By Ben Gruber LOS ANGELES (Reuters) - As it turns out, some of the best cooks in the world think lionfish, a venomous predatory fish which is breeding out of control and destroying marine ecosystems in the Atlantic Ocean and the Caribbean Sea, is delicious. The chefs gathered in Bermuda on Wednesday for a competition dubbed the "Lionfish Throwdown" where they challenged one another to come up with the tastiest solution to the problem of invasive lionfish. "Lionfish are going to keep spreading, and it's not going to stop unless people step in and do something about it." Native to the Pacific Ocean, lionfish have no natural predators in Atlantic waters and females can spawn nearly 2 million eggs per year.
Famed British naturalist David Attenborough is going to become a virtual reality “hologram” with the help of UK broadcaster Sky and London’s Natural History Museum. Attenborough will appear in a VR experience titled Hold the World, which will let viewers navigate the museum’s collection, picking up and examining rare items.
British tech entrepreneur Patrick Bergel has become the first man to drive a car across the Antarctic, completing the feat 100 years after his great grandfather, explorer Ernest Shackleton, failed to cross the icy continent on foot. Bergel encountered minus 28-degrees Celsius (minus 18F) temperatures during his 30-day trip across the 5,800km (3,600 miles) stretch in a five-door car fitted with extra large wheels and snow track grips.
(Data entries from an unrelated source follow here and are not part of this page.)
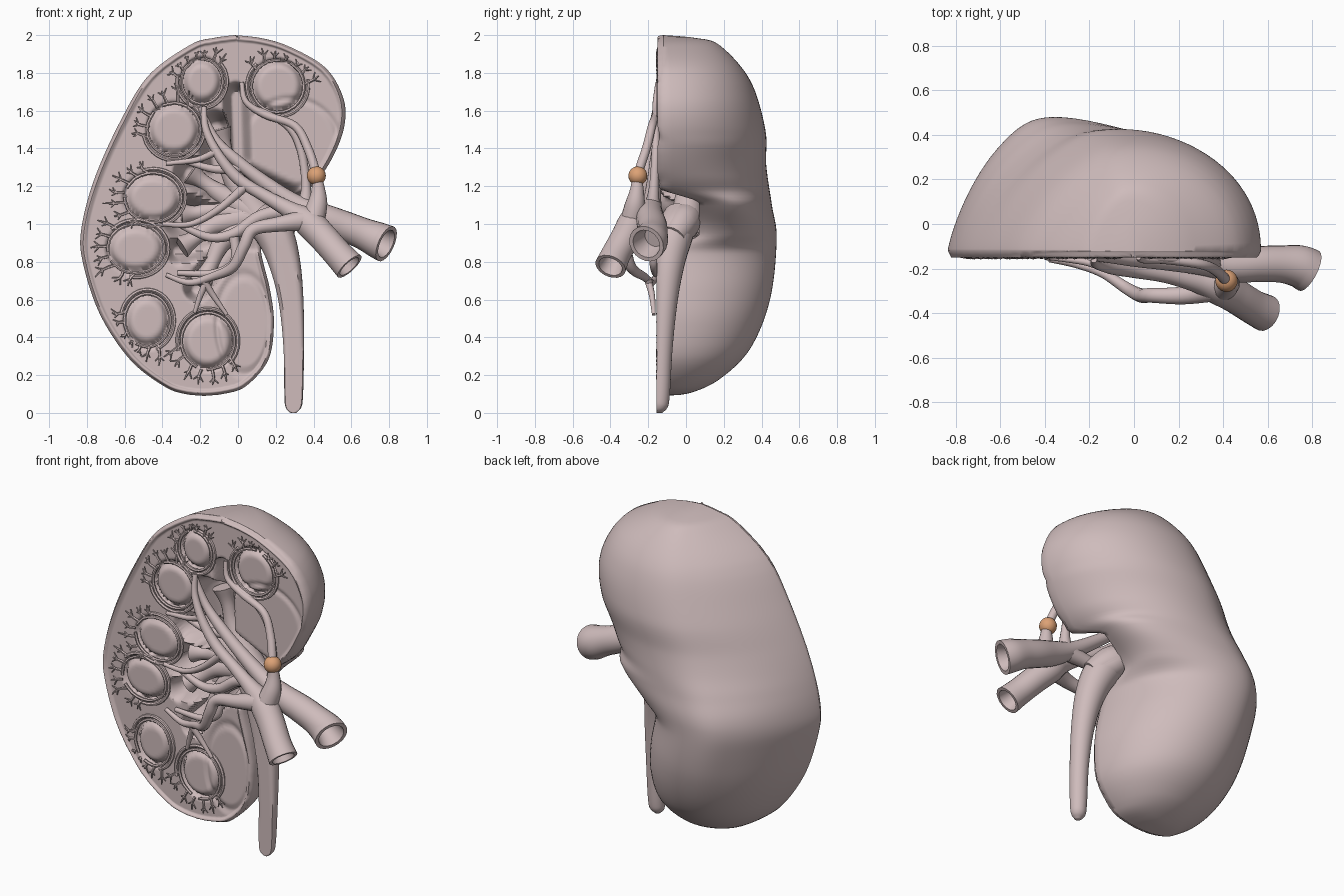
import bpy, bmesh, math, random
from mathutils import Vector

if "Cube" in bpy.data.objects:
    bpy.data.objects.remove(bpy.data.objects["Cube"])

random.seed(4)


def smooth(t):
    t = min(1.0, max(0.0, t))
    return t * t * (3 - 2 * t)


def spline(pts, n):
    """Catmull-Rom through tuples of any length, n samples per span."""
    p = [pts[0]] + list(pts) + [pts[-1]]
    out = []
    for i in range(1, len(p) - 2):
        for k in range(n):
            t = k / n
            out.append(tuple(0.5 * (2 * b + (c - a) * t + (2 * a - 5 * b + 4 * c - d) * t * t
                                    + (3 * b - a - 3 * c + d) * t ** 3)
                             for a, b, c, d in zip(p[i - 1], p[i], p[i + 1], p[i + 2])))
    return out + [tuple(pts[-1])]


def finish(bm, name, angle=50):
    bmesh.ops.recalc_face_normals(bm, faces=bm.faces)
    me = bpy.data.meshes.new(name)
    bm.to_mesh(me)
    bm.free()
    for f in me.polygons:
        f.use_smooth = True
    me.set_sharp_from_angle(angle=math.radians(angle))
    ob = bpy.data.objects.new(name, me)
    bpy.context.scene.collection.objects.link(ob)
    return ob


def tube(bm, pts, sides=12, n=6, hollow=False):
    """Tube through (x, y, z, radius); hollow opens the first end."""
    s = spline(pts, n)
    c = [Vector(p[:3]) for p in s]
    r = [p[3] for p in s]
    tan = [(c[min(i + 1, len(c) - 1)] - c[max(i - 1, 0)]).normalized() for i in range(len(c))]
    if hollow:
        t = tan[0]
        extra = [(c[0] + t * 0.1, r[0] * 0.55), (c[0] + t * 0.02, r[0] * 0.74), (c[0], r[0] * 0.78)]
        c = [e[0] for e in extra] + c
        r = [e[1] for e in extra] + r
        tan = [t] * 3 + tan
    u = tan[0].orthogonal().normalized()
    rings = []
    for i, t in enumerate(tan):
        if i:
            u = tan[i - 1].rotation_difference(t) @ u
        w = t.cross(u)
        rings.append([bm.verts.new(c[i] + r[i] * (math.cos(a) * u + math.sin(a) * w))
                      for a in (2 * math.pi * k / sides for k in range(sides))])
    for a, b in zip(rings, rings[1:]):
        for k in range(sides):
            bm.faces.new((a[k], a[k - 1], b[k - 1], b[k]))
    bm.faces.new(rings[0])
    bm.faces.new(rings[-1][::-1])


# Outlines of the cut face (x, z), top to bottom, and back depth (y, z)
LEFT = spline([(-.02, 2), (-.13, 1.985), (-.25, 1.95), (-.47, 1.79), (-.62, 1.55), (-.76, 1.24), (-.83, .97),
               (-.82, .79), (-.73, .52), (-.57, .28), (-.39, .14), (-.28, .1), (-.18, .09)], 10)
RIGHT = spline([(-.02, 2), (.12, 1.985), (.27, 1.94), (.46, 1.83), (.555, 1.675), (.565, 1.53), (.51, 1.37),
                (.41, 1.22), (.27, 1.11), (.15, .99), (.12, .87), (.17, .65), (.19, .47), (.16, .28), (.04, .14),
                (-.08, .1), (-.18, .09)], 10)
BACK = spline([(-.12, 2), (.05, 1.985), (.18, 1.945), (.34, 1.76), (.42, 1.5), (.425, 1.31), (.455, 1.1),
               (.48, .92), (.445, .6), (.34, .34), (.18, .18), (.02, .105), (-.12, .09)], 10)


def at(curve, z):
    for a, b in zip(curve, curve[1:]):
        if a[1] >= z >= b[1]:
            return a[0] + (b[0] - a[0]) * (a[1] - z) / max(1e-9, a[1] - b[1])
    return curve[0][0] if z > 1 else curve[-1][0]


# Pyramids (x, z, rx, rz) and sinus hollows (x1, z1, x2, z2, radius)
PYRAMIDS = [(-.19, 1.755, .09, .1), (.21, 1.73, .12, .12), (-.34, 1.5, .12, .12), (-.45, 1.14, .13, .11),
            (-.54, .87, .13, .11), (-.48, .49, .1, .12), (-.16, .38, .12, .13)]
LOBES = [(.28, 1.43, .24, .22), (.03, .47, .13, .24)]
SINUS = [(.3, 1.04, -.08, 1.22, .13), (-.08, 1.22, -.12, 1.5, .09), (0, 1.35, -.01, 1.68, .06),
         (-.05, 1.2, -.25, 1.27, .08), (.2, .98, -.28, 1.03, .11), (0, .92, -.32, .86, .06),
         (-.05, .88, -.22, .66, .06)]
EDGE = [Vector(p) for p in LEFT[::3] + RIGHT[::3]]


def seg(p, a, b):
    d = b - a
    return (p - a - d * min(1, max(0, (p - a).dot(d) / d.length_squared))).length


def height(x, z):
    p = Vector((x, z))
    i = min(range(len(EDGE)), key=lambda k: (EDGE[k] - p).length_squared)
    d = min(seg(p, EDGE[k], EDGE[k + 1]) for k in (max(i - 1, 0), min(i, len(EDGE) - 2))
            if 0 < (EDGE[k] - EDGE[k + 1]).length < .3)
    y = -.12 - .03 * smooth(d / .015) + .014 * smooth((d - .022) / .012)
    for px, pz, rx, rz in PYRAMIDS + LOBES:
        e = (math.hypot((x - px) / rx, (z - pz) / rz) - 1) * min(rx, rz)
        big = rx > .2 or rz > .2
        y += (.012 if big else .03) * max(0, 1 - abs(e - .012) / .02)
        if not big:
            y -= .012 * smooth(-e / .03)
    dep = max(smooth((r - seg(p, Vector((a, b)), Vector((c, e)))) / (r * .9) + .3) for a, b, c, e, r in SINUS)
    for px, pz, rx, rz in PYRAMIDS:
        dep *= smooth((math.hypot((x - px) / rx, (z - pz) / rz) - 1.1) * 5)
    return y + (.07 - y) * dep


# Kidney body: rows of carved front face plus domed back
NR, NF, NB = 150, 120, 44
bm = bmesh.new()
rows = []
for i in range(NR + 1):
    q = i / NR
    q = .6 * (1 - math.cos(math.pi * q)) / 2 + .4 * q if 0 < i < NR else q
    z = 2 - 1.91 * q
    xl, xr, yb = at(LEFT, z), at(RIGHT, z), at(BACK, z)
    row = [(x, height(x, z), z) for x in (xl + (xr - xl) * k / NF for k in range(NF + 1))]
    yl, yr = row[0][1], row[-1][1]
    fill = .09 * math.exp(-((z - 1.06) / .13) ** 2)  # fuller lip behind the hilum
    for k in range(1, NB):
        a = math.pi * k / NB
        cx = math.cos(a)
        s = math.sin(a) ** (.95 + .65 * smooth(-cx / .5) * smooth((z - .1) / .7))
        y0 = yl + (yr - yl) * smooth(cx)
        x = (xl + xr) / 2 + (xr - xl) / 2 * cx + (fill * math.sin(2 * a) if cx > 0 else 0)
        row.append((x, y0 * (1 - s) + yb * s, z))
    rows.append([bm.verts.new(v) for v in row])
for a, b in zip(rows, rows[1:]):
    for k in range(len(a)):
        bm.faces.new((a[k - 1], a[k], b[k], b[k - 1]))
bmesh.ops.remove_doubles(bm, verts=bm.verts, dist=1e-4)
finish(bm, "kidney_body", 60)

# Renal pelvis with calyces lying in the sinus
bm = bmesh.new()
for end in [(-.1, 0, 1.5), (-.25, 0, 1.27), (-.3, 0, 1.05), (-.3, -.05, .88), (-.2, -.06, .68)]:
    e = Vector(end)
    m = Vector((.02, .02, 1.08)).lerp(e, .4)
    tube(bm, [(.25, -.07, .93, .07), (.12, 0, 1.03, .085), (*m, .055), (*m.lerp(e, .6), .04), (*e, .065)], 14)
finish(bm, "renal_pelvis")

# Ureter, flattened on its cut front side
bm = bmesh.new()
tube(bm, [(.1, -.03, 1.04, .09), (.19, -.06, .95, .1), (.245, -.09, .8, .085), (.28, -.11, .6, .067),
          (.295, -.125, .35, .055), (.295, -.135, .1, .05), (.293, -.14, .03, .042), (.293, -.14, 0, .015)], 20)
for v in bm.verts:
    v.co.y = max(v.co.y, -.155)
    v.co.z = max(v.co.z, 0)
finish(bm, "ureter")

# Renal artery and its main branches
bm = bmesh.new()
tube(bm, [(.59, -.4, .775, .084), (.53, -.37, .84, .078), (.45, -.32, .93, .078), (.37, -.28, 1.01, .078),
          (.28, -.26, 1.07, .048), (.14, -.23, 1.15, .034), (0, -.21, 1.24, .032), (-.1, -.2, 1.36, .026),
          (-.17, -.18, 1.5, .02), (-.18, -.16, 1.62, .014)], 20, hollow=True)
for path in [
    [(.39, -.29, 1, .065), (.42, -.27, 1.1, .055), (.425, -.26, 1.18, .038), (.415, -.255, 1.26, .026),
     (.37, -.21, 1.4, .024), (.3, -.18, 1.52, .022), (.14, -.16, 1.58, .02), (.04, -.16, 1.65, .016),
     (.02, -.15, 1.75, .012)],
    [(.36, -.29, 1.02, .06), (.22, -.32, 1.0, .042), (.08, -.32, .97, .034), (.03, -.32, .88, .032),
     (-.03, -.29, .77, .028), (-.14, -.22, .72, .022), (-.26, -.18, .69, .018), (-.38, -.16, .73, .012)],
    [(-.16, -.2, .71, .02), (-.2, -.18, .62, .016), (-.23, -.17, .53, .01)],
    [(-.18, -.2, .7, .02), (-.13, -.18, .62, .016), (-.06, -.17, .52, .01)],
    [(.05, -.22, 1.21, .026), (-.1, -.2, 1.08, .02), (-.25, -.16, 1.0, .016), (-.4, -.15, 1.0, .012)],
    [(-.12, -.2, 1.38, .02), (-.22, -.17, 1.34, .016), (-.38, -.15, 1.32, .012)],
]:
    tube(bm, path, 12)
finish(bm, "renal_artery")

# Renal vein behind the artery
bm = bmesh.new()
tube(bm, [(.785, -.21, .895, .1), (.74, -.19, .915, .096), (.66, -.18, .95, .084), (.56, -.18, .99, .08),
          (.44, -.19, 1.04, .072), (.3, -.18, 1.11, .05), (.14, -.17, 1.22, .038), (0, -.16, 1.33, .032),
          (-.12, -.15, 1.45, .024), (-.2, -.15, 1.62, .014)], 20, hollow=True)
for path in [
    [(.35, -.18, 1.08, .045), (.36, -.17, 1.2, .026), (.33, -.16, 1.4, .022), (.25, -.16, 1.53, .02),
     (.05, -.15, 1.63, .014)],
    [(.32, -.18, 1.08, .05), (.12, -.16, 1.04, .035), (-.02, -.15, .95, .03), (-.15, -.14, .93, .024),
     (-.3, -.14, .99, .016)],
    [(-.02, -.16, .93, .028), (-.02, -.17, .8, .024), (-.13, -.16, .74, .02), (-.32, -.15, .74, .014)],
    [(.02, -.16, 1.3, .028), (-.12, -.15, 1.29, .022), (-.3, -.14, 1.34, .014)],
]:
    tube(bm, path, 12)
finish(bm, "renal_vein")


def pull(p, q):
    """Shorten p-q until q stays inside the capsule."""
    while (q - p).length > .008 and (min((e - q).length for e in EDGE) < .05 or q.x < at(LEFT, q.y)
                                     or q.x > at(RIGHT, q.y)):
        q = p.lerp(q, .85)
    return q


# Arcuate vessels around each pyramid with small twigs into the cortex
bm = bmesh.new()
for px, pz, rx, rz in PYRAMIDS:
    out = math.atan2(pz - 1.05, px)
    for gap, span, r in ((.02, 2.95, .009), (.042, 2.1, .01)):
        tube(bm, [(px + (rx + gap) * math.cos(a), -.145, pz + (rz + gap) * math.sin(a), r)
                  for a in (out + math.pi + span * (k / 12 * 2 - 1) for k in range(13))], 6, 2)
    for k in range(7):
        a = out + (k - 3) * .4
        p = Vector((px + (rx + .025) * math.cos(a), pz + (rz + .025) * math.sin(a)))
        d = a * .6 + out * .4
        tip = pull(p, p + Vector((math.cos(d), math.sin(d))) * random.uniform(.07, .12))
        mid = p.lerp(tip, .5) + Vector((random.uniform(-.01, .01), random.uniform(-.01, .01)))
        tube(bm, [(p.x, -.145, p.y, .008), (mid.x, -.152, mid.y, .007), (tip.x, -.148, tip.y, .003)], 5, 2)
        for side in (-.8, .8):
            f = pull(mid, mid + Vector((math.cos(d + side), math.sin(d + side))) * random.uniform(.025, .045))
            tube(bm, [(mid.x, -.152, mid.y, .006), (f.x, -.148, f.y, .003)], 5, 2)
finish(bm, "arcuate_vessels")

# Orange marker ball on the upper artery branch
bm = bmesh.new()
bmesh.ops.create_uvsphere(bm, u_segments=24, v_segments=16, radius=.05)
bmesh.ops.translate(bm, verts=bm.verts, vec=(.415, -.255, 1.255))
ball = finish(bm, "marker_ball")
for name, colour, obs in (("orange", (.72, .36, .18, 1), [ball]),
                          ("tissue", (.62, .5, .5, 1), [o for o in bpy.context.scene.objects if o != ball])):
    mat = bpy.data.materials.new(name)
    mat.diffuse_color = colour
    mat.use_nodes = True
    mat.node_tree.nodes["Principled BSDF"].inputs["Base Color"].default_value = mat.diffuse_color
    for ob in obs:
        ob.data.materials.append(mat)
The 46-year-old's modified 2.2 liter diesel car was engraved with the names of the crew members who accompanied his great grandfather Shackleton on his failed bid to cross the Antarctic a century ago.